─── Dataset ───

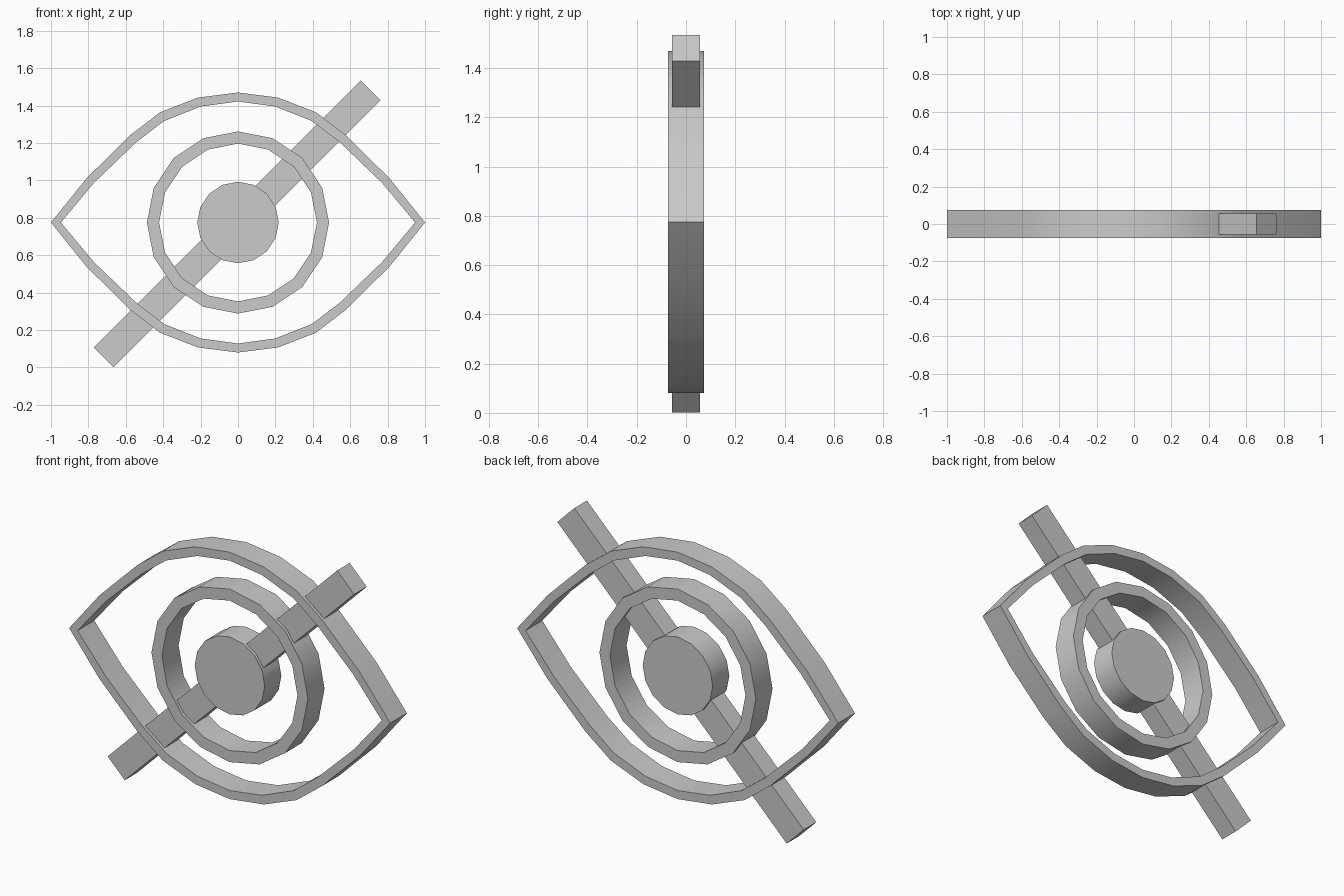
import bpy, bmesh, math
from mathutils import Matrix

cube = bpy.data.objects.get("Cube")
if cube:
    bpy.data.objects.remove(cube, do_unlink=True)

CENTRE_Z = 0.775
DEPTH = 0.148

grey = bpy.data.materials.new("plain grey")
grey.use_nodes = True
colour = (0.6, 0.6, 0.6, 1)
grey.diffuse_color = colour
grey.node_tree.nodes["Principled BSDF"].inputs["Base Color"].default_value = colour


def finish(name, bm):
    bmesh.ops.recalc_face_normals(bm, faces=bm.faces)
    mesh = bpy.data.meshes.new(name)
    bm.to_mesh(mesh)
    bm.free()
    mesh.materials.append(grey)
    obj = bpy.data.objects.new(name, mesh)
    bpy.context.collection.objects.link(obj)
    bpy.ops.object.select_all(action="DESELECT")
    obj.select_set(True)
    bpy.context.view_layer.objects.active = obj
    bpy.ops.object.shade_smooth_by_angle(angle=math.radians(30))
    return obj


def loop(bm, outline, y):
    return [bm.verts.new((x, y, z + CENTRE_Z)) for x, z in outline]


def band(name, outer, inner):
    """Closed frame between two matching outlines, extruded along y."""
    bm = bmesh.new()
    h = DEPTH / 2
    rings = [loop(bm, outer, -h), loop(bm, outer, h), loop(bm, inner, h), loop(bm, inner, -h)]
    n = len(outer)
    for a, b in zip(rings, rings[1:] + rings[:1]):
        for i in range(n):
            j = (i + 1) % n
            bm.faces.new((a[i], a[j], b[j], b[i]))
    return finish(name, bm)


def mirrored(quarter):
    """Full outline from a quarter running from the right tip to the top."""
    top = quarter + [(-x, z) for x, z in quarter[-2::-1]]
    return top + [(x, -z) for x, z in top[-2:0:-1]]


def circle(radius, sides=16):
    step = math.tau / sides
    return [(radius * math.cos(i * step), radius * math.sin(i * step)) for i in range(sides)]


# Almond-shaped eye outline
band("eye_outline",
     mirrored([(1, 0), (0.81, 0.236), (0.575, 0.468), (0.417, 0.589), (0.214, 0.668), (0, 0.695)]),
     mirrored([(0.947, 0), (0.77, 0.212), (0.545, 0.428), (0.396, 0.542), (0.2, 0.62), (0, 0.647)]))

# Iris ring
band("iris_ring", circle(0.487), circle(0.422))

# Solid pupil
bm = bmesh.new()
front = bm.faces.new(loop(bm, circle(0.218), -DEPTH / 2))
back = bmesh.ops.extrude_face_region(bm, geom=[front], use_keep_orig=True)["geom"]
bmesh.ops.translate(bm, vec=(0, DEPTH, 0),
                    verts=[v for v in back if isinstance(v, bmesh.types.BMVert)])
finish("pupil", bm)

# Diagonal slash bar
bm = bmesh.new()
bmesh.ops.create_cube(bm, size=1, matrix=Matrix.Translation((-0.005, 0, 0.768))
                      @ Matrix.Rotation(math.radians(-45), 4, "Y")
                      @ Matrix.Diagonal((2.02, 0.112, 0.15, 1)))
finish("slash_bar", bm)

───

• _Your objective_:
Please output the line that contains "front = bm.faces.new(loop(bm, circle(0.218), -DEPTH" and every line after it in the entries above, exactly, and nothing more.

• _Task response_:
front = bm.faces.new(loop(bm, circle(0.218), -DEPTH / 2))
back = bmesh.ops.extrude_face_region(bm, geom=[front], use_keep_orig=True)["geom"]
bmesh.ops.translate(bm, vec=(0, DEPTH, 0),
                    verts=[v for v in back if isinstance(v, bmesh.types.BMVert)])
finish("pupil", bm)

# Diagonal slash bar
bm = bmesh.new()
bmesh.ops.create_cube(bm, size=1, matrix=Matrix.Translation((-0.005, 0, 0.768))
                      @ Matrix.Rotation(math.radians(-45), 4, "Y")
                      @ Matrix.Diagonal((2.02, 0.112, 0.15, 1)))
finish("slash_bar", bm)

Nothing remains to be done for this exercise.